reference the exact time that such an operation would start. Other
similar terms are described in these links below.
  FAQ: What does the D in D-Day stand for? (Imperial War Museum

  D-day (Grolier Online)

Additional Resources - Normandy Invasion

Normandy: 1944 (Britannica Online)

D-Day, the Normandy Invasion, 6 - 25 June 1944 (Naval Historical

Search Strategy:

"Normandy Invasion" d-day
military term d-day

Hope this helps!
-- mother-ga
Subject: Re: Normandy Invasion
From: siliconsamurai-ga on 17 May 2002 09:45 PDT
D simply stands for Day just as H stands for Hour in military

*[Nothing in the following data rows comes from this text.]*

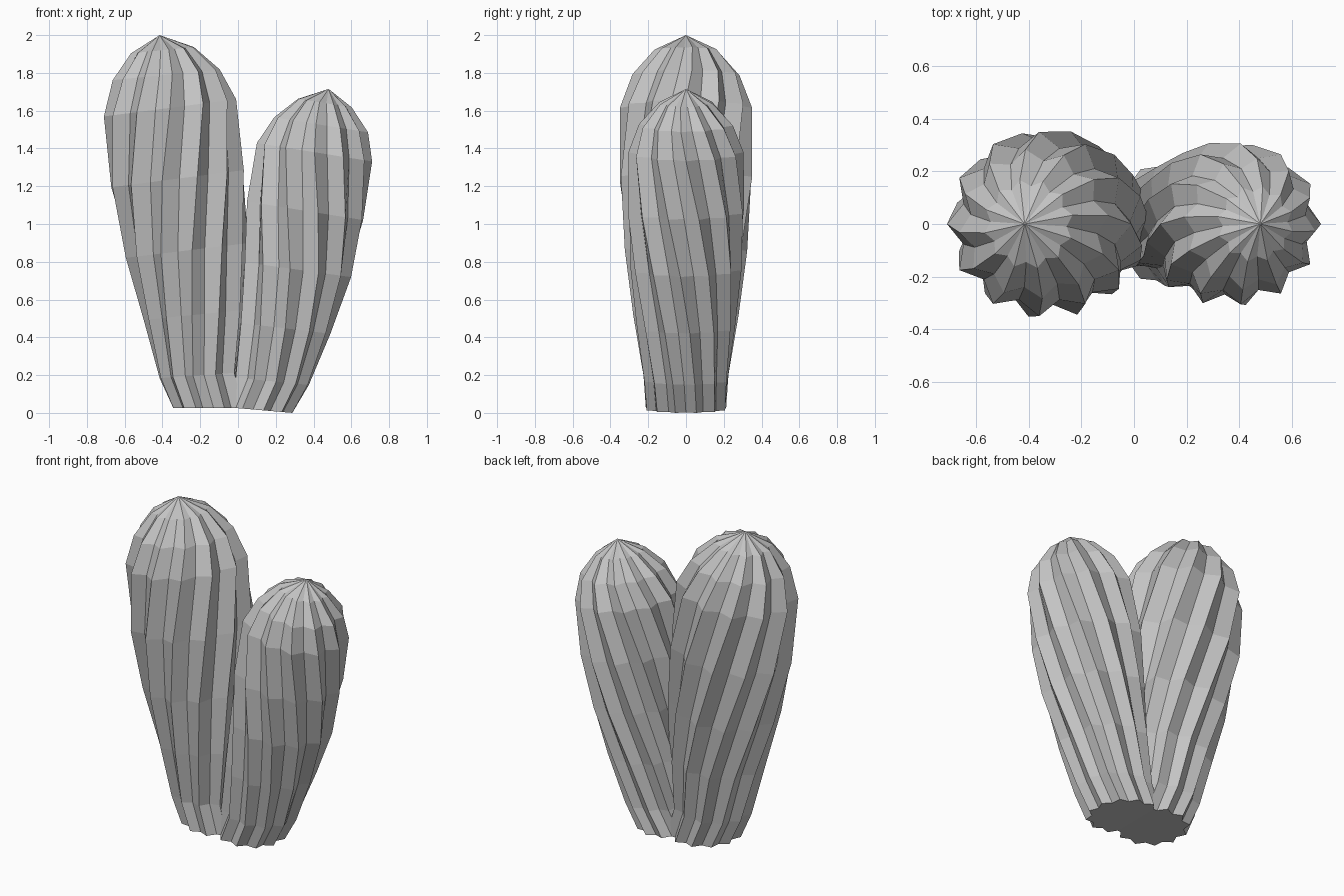
import bpy, bmesh
from math import sin, cos, pi, radians

cube = bpy.data.objects.get("Cube")
if cube:
    bpy.data.objects.remove(cube)

RIBS = 12

grey = bpy.data.materials.new("plain grey")
grey.use_nodes = True
colour = (0.55, 0.55, 0.55, 1)
grey.diffuse_color = colour
grey.node_tree.nodes["Principled BSDF"].inputs["Base Color"].default_value = colour


def make_stem(name, rings, tip, start, twist, groove=0.85):
    """Loft twisted, ribbed rings (x, z, radius, tilt) up to a pointed tip."""
    bm = bmesh.new()
    count = RIBS * 2
    loops = []
    z_ref = rings[5][1]          # height at which the first rib faces 'start'
    for x, z, radius, tilt in rings:
        turn = start + twist * ((z / z_ref) ** 1.3 - 1)
        loop = []
        for i in range(count):
            a = turn + 2 * pi * i / count
            r = radius * (groove if i % 2 else 1)
            dx = r * cos(a)
            loop.append(bm.verts.new((x + dx, r * sin(a), z + dx * tilt)))
        loops.append(loop)
    # ribbed walls
    for low, high in zip(loops, loops[1:]):
        for i in range(count):
            j = (i + 1) % count
            bm.faces.new((low[i], low[j], high[j], high[i]))
    # pointed crown and flat base
    top = bm.verts.new((tip[0], 0, tip[1]))
    for i in range(count):
        bm.faces.new((loops[-1][i], loops[-1][(i + 1) % count], top))
    bm.faces.new(loops[0][::-1])
    mesh = bpy.data.meshes.new(name)
    bm.to_mesh(mesh)
    bm.free()
    mesh.materials.append(grey)
    obj = bpy.data.objects.new(name, mesh)
    bpy.context.collection.objects.link(obj)


# tall stem leaning to the right
make_stem("tall_stem", [
    (-0.13, 0.026, 0.22, 0.0),
    (-0.19, 0.20, 0.23, 0.07),
    (-0.22, 0.52, 0.28, 0.1),
    (-0.27, 0.86, 0.325, 0.12),
    (-0.32, 1.24, 0.36, 0.13),
    (-0.36, 1.615, 0.35, 0.13),
    (-0.38, 1.79, 0.285, 0.1),
    (-0.40, 1.92, 0.17, 0.1),
], (-0.415, 2.0), pi, radians(45))

# short stem leaning to the left, twisted the other way
make_stem("short_stem", [
    (0.08, 0.018, 0.215, -0.086),
    (0.155, 0.17, 0.225, -0.1),
    (0.23, 0.45, 0.26, -0.12),
    (0.305, 0.76, 0.295, -0.14),
    (0.355, 1.07, 0.315, -0.16),
    (0.405, 1.38, 0.305, -0.16),
    (0.44, 1.525, 0.25, -0.16),
    (0.46, 1.64, 0.145, -0.16),
], (0.48, 1.715), 0, radians(-45))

Thus, before the Normandy Invasion, D day, H hour was commonly used
for any important military-related event.
Subject: Re: Normandy Invasion
From: johncy23-ga on 17 May 2002 10:36 PDT
As some of the other posts have said, the D is just a countdown the the big Day.
Such as D-2 -- meaning 2 days until the event.
Subject: Re: Normandy Invasion
From: brad-ga on 17 May 2002 12:01 PDT
Good Day.

Everybody has offered accurate answers.  To confirm, I also took a

What does the "D" in D-Day Mean? 

The "D" simply stands for "Day". The term was first used in WWI by the
US Army. "We will attack on "H" hour of "D" Day.
Confirmed with US Army also see Ambrose, D-Day CBWII.

The above is from the website:

Subject: Re: Normandy Invasion
From: dinger-ga on 22 Jun 2002 08:53 PDT
The D as in D-day, stands for "Deliverance". Delivering the french
nation from the agressor, Germany

Important Disclaimer: Answers and comments provided on Google Answers are general information, and are not intended to substitute for informed professional medical, psychiatric, psychological, tax, legal, investment, accounting, or other professional advice. Google does not endorse, and expressly disclaims liability for any product, manufacturer, distributor, service or service provider mentioned or any opinion expressed in answers or comments. Please read carefully the Google Answers Terms of Service.

If you feel that you have found inappropriate content, please let us know by emailing us at with the question ID listed above. Thank you.
Search Google Answers for
Google Answers  

Google Home - Answers FAQ - Terms of Service - Privacy Policy